* _Recorded information_:
──────────────────────────────

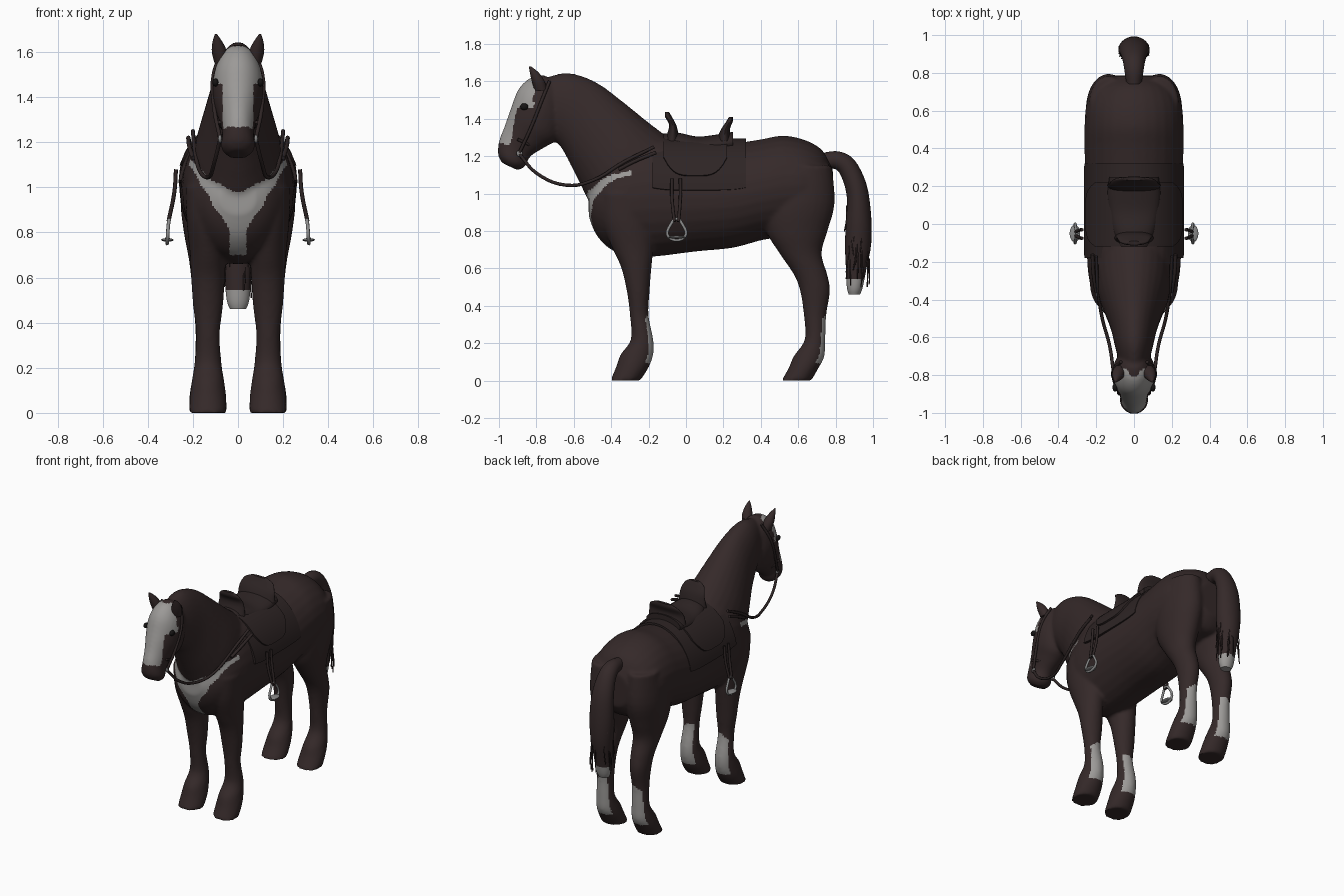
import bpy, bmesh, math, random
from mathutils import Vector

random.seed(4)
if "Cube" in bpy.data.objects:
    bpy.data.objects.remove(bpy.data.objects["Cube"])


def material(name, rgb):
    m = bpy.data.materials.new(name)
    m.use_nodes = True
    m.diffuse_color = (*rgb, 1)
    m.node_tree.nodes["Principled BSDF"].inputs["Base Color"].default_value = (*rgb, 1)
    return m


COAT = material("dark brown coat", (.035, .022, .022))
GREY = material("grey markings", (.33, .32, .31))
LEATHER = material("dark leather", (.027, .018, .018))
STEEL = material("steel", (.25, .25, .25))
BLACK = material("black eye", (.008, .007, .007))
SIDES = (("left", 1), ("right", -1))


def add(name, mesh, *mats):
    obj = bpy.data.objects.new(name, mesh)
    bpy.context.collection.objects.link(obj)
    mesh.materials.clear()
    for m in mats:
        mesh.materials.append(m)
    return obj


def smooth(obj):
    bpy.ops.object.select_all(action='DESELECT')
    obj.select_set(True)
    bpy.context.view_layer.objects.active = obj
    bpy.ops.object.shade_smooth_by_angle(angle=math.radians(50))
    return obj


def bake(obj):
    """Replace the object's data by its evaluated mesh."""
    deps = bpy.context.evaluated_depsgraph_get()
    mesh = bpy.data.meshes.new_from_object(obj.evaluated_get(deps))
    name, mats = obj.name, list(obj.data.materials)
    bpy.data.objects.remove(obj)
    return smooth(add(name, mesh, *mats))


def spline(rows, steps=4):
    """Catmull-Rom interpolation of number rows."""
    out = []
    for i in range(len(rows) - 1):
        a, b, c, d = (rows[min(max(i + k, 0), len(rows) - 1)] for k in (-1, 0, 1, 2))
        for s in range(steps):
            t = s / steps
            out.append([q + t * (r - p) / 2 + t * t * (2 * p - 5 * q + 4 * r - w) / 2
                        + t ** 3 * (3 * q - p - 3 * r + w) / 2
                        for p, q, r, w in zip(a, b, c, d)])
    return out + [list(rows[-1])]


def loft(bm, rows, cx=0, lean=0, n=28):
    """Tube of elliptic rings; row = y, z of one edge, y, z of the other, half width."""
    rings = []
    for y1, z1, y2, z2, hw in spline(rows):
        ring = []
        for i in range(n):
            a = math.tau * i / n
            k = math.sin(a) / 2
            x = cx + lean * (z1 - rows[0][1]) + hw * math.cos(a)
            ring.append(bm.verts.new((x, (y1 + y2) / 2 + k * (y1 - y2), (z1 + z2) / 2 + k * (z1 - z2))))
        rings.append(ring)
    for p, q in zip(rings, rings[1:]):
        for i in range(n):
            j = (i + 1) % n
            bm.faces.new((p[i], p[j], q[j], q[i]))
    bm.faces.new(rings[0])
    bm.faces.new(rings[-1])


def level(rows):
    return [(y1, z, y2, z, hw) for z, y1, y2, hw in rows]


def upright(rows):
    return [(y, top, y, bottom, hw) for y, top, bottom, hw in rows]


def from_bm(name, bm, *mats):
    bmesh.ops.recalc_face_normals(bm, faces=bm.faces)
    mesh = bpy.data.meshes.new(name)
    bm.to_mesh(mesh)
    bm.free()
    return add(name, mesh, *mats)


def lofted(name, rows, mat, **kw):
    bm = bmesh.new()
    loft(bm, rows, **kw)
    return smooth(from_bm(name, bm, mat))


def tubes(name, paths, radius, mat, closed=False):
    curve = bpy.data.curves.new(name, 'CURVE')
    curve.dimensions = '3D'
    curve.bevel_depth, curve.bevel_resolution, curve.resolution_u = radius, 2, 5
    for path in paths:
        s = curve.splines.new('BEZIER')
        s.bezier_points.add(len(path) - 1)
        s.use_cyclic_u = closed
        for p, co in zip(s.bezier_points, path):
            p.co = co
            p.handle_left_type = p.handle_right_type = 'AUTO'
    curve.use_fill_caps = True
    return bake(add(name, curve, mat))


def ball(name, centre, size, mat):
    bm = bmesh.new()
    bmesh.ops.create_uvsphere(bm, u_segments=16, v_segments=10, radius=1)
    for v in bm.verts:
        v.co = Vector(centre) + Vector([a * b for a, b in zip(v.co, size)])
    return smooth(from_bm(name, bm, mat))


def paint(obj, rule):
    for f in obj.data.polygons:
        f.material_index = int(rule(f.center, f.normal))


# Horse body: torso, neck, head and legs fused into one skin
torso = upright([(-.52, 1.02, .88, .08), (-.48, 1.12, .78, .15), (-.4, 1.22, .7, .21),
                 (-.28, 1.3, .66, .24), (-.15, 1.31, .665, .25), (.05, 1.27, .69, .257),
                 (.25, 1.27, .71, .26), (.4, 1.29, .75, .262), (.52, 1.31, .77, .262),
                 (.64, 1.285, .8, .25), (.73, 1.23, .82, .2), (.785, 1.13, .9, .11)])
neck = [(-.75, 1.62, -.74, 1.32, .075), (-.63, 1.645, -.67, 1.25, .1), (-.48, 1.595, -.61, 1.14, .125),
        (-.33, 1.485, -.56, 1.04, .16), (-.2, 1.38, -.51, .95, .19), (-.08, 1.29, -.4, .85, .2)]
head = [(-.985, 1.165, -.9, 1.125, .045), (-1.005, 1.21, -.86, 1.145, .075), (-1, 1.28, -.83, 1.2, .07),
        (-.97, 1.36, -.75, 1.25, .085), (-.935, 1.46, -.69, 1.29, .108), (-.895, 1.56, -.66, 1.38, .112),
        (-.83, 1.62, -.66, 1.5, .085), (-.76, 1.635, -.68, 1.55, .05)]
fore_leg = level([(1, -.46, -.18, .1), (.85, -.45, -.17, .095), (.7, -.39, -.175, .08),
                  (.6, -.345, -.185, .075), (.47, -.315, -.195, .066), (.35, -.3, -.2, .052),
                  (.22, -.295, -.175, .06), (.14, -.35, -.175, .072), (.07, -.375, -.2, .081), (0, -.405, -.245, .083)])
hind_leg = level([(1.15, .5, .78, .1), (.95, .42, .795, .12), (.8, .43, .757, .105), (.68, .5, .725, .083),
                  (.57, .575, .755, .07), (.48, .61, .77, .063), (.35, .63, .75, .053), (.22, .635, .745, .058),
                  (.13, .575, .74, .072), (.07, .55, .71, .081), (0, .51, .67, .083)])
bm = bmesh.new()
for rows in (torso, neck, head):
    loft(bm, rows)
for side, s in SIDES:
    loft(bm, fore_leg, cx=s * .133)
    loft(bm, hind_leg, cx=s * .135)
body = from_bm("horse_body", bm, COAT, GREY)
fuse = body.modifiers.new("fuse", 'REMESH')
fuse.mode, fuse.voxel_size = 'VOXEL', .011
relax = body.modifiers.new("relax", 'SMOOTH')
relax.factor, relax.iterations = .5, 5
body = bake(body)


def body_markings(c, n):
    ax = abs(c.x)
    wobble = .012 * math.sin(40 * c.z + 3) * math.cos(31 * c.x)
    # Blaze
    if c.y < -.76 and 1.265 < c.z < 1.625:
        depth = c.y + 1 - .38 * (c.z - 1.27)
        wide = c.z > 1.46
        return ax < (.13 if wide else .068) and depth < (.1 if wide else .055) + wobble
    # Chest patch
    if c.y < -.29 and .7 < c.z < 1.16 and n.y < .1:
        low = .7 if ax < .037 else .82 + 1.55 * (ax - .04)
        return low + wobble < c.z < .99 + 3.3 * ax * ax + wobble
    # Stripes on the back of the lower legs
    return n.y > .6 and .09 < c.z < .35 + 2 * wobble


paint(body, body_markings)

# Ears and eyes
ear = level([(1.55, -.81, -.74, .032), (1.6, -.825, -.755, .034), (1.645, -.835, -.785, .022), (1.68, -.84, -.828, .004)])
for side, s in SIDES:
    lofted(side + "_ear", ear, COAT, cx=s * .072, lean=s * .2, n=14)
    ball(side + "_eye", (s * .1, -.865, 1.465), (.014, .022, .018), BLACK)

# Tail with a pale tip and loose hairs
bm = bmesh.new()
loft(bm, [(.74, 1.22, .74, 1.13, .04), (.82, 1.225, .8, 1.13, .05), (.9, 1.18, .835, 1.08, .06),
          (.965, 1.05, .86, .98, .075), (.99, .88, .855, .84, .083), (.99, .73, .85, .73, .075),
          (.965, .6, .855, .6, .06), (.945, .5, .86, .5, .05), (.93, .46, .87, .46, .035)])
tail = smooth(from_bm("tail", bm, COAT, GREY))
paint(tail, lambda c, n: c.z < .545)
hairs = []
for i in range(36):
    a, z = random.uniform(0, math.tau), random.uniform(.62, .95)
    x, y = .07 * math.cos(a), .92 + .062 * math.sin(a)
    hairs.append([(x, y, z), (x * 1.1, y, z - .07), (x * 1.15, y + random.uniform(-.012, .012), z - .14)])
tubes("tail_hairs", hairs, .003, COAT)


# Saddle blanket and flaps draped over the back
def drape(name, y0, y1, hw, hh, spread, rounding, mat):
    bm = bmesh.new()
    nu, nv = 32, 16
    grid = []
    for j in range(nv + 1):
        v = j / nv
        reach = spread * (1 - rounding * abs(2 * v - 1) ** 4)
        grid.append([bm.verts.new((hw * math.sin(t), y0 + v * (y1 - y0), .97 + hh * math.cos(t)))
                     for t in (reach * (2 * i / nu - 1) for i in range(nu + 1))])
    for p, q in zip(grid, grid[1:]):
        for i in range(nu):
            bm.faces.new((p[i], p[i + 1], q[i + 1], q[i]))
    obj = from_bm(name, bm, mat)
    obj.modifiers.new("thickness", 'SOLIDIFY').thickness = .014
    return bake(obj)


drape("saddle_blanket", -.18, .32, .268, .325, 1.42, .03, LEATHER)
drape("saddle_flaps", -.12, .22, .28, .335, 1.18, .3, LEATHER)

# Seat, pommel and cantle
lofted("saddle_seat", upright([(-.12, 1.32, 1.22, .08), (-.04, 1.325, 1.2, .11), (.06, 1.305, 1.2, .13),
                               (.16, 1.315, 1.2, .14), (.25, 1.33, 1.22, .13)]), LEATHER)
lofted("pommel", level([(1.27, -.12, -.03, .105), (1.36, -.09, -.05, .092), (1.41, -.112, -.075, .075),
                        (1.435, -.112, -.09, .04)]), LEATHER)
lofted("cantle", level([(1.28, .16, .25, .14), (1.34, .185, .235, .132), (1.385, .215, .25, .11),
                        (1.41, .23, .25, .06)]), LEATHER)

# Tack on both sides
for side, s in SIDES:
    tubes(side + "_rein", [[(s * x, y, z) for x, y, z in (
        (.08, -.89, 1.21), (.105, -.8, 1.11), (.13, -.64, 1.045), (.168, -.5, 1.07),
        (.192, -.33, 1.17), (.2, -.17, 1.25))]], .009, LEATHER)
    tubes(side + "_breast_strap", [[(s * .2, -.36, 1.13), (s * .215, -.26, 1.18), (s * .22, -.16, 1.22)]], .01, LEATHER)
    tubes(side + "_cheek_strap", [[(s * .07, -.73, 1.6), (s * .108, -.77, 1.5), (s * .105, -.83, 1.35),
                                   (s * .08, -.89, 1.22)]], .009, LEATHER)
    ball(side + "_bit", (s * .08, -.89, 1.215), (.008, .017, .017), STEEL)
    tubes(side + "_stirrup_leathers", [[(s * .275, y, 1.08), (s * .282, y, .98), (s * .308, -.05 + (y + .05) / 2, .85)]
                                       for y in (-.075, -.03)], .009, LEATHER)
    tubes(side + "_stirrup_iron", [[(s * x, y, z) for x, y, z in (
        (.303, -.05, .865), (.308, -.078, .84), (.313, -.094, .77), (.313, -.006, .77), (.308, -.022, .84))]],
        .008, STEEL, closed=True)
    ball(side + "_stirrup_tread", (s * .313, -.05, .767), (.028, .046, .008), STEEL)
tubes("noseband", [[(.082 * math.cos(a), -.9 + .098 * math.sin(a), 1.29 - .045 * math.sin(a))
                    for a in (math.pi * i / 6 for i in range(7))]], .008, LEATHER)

──────────────────────────────

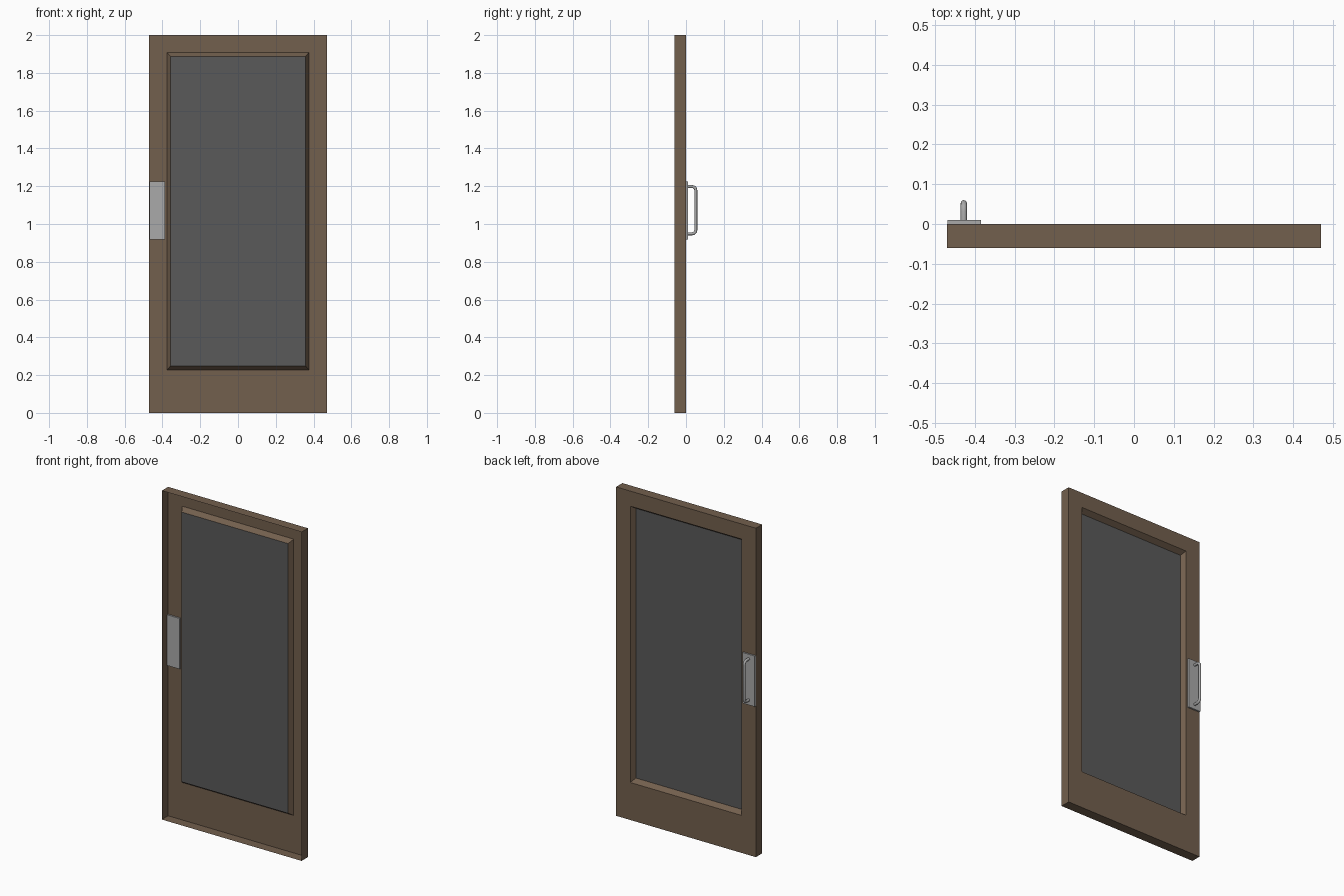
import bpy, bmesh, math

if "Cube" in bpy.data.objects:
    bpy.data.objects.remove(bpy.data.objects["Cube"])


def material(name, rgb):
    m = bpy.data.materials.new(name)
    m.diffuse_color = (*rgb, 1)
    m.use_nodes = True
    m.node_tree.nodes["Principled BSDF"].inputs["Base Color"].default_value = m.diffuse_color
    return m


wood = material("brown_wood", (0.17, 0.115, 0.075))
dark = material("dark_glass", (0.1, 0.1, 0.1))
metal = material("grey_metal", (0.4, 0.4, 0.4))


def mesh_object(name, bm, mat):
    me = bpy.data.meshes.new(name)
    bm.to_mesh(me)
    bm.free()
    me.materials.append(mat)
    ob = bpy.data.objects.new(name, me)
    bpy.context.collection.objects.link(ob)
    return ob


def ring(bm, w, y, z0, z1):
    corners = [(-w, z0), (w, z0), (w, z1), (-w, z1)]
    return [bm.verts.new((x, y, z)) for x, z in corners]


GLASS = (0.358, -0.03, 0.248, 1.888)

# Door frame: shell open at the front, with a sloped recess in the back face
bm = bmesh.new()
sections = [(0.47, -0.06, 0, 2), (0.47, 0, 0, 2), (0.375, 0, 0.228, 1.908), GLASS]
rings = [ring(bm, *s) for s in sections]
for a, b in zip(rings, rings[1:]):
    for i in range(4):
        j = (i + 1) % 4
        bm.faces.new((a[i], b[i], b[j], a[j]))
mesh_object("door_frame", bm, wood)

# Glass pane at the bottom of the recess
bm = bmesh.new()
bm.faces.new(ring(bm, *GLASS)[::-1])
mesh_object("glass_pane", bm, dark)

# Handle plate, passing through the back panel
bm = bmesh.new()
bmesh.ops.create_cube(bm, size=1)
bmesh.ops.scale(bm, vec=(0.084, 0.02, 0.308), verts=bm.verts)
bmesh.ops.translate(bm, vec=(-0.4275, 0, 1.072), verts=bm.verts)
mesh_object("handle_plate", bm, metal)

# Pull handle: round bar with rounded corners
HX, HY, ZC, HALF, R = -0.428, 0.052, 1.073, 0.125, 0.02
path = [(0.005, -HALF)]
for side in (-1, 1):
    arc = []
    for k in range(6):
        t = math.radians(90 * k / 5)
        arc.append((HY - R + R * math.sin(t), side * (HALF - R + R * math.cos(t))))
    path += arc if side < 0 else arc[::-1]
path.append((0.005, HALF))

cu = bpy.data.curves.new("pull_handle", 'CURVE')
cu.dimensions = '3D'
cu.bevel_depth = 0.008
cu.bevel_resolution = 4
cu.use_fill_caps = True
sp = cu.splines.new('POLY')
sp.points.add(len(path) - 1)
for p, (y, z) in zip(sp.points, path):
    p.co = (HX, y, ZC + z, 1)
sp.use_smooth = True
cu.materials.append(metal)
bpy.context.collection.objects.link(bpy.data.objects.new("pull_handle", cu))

──────────────────────────────

Go through the listing above and locate each line that holds the word "rings". Copy those lines.

* _Exercise answer_:
    """Tube of elliptic rings; row = y, z of one edge, y, z of the other, half width."""
    rings = []
        rings.append(ring)
    for p, q in zip(rings, rings[1:]):
    bm.faces.new(rings[0])
    bm.faces.new(rings[-1])
rings = [ring(bm, *s) for s in sections]
for a, b in zip(rings, rings[1:]):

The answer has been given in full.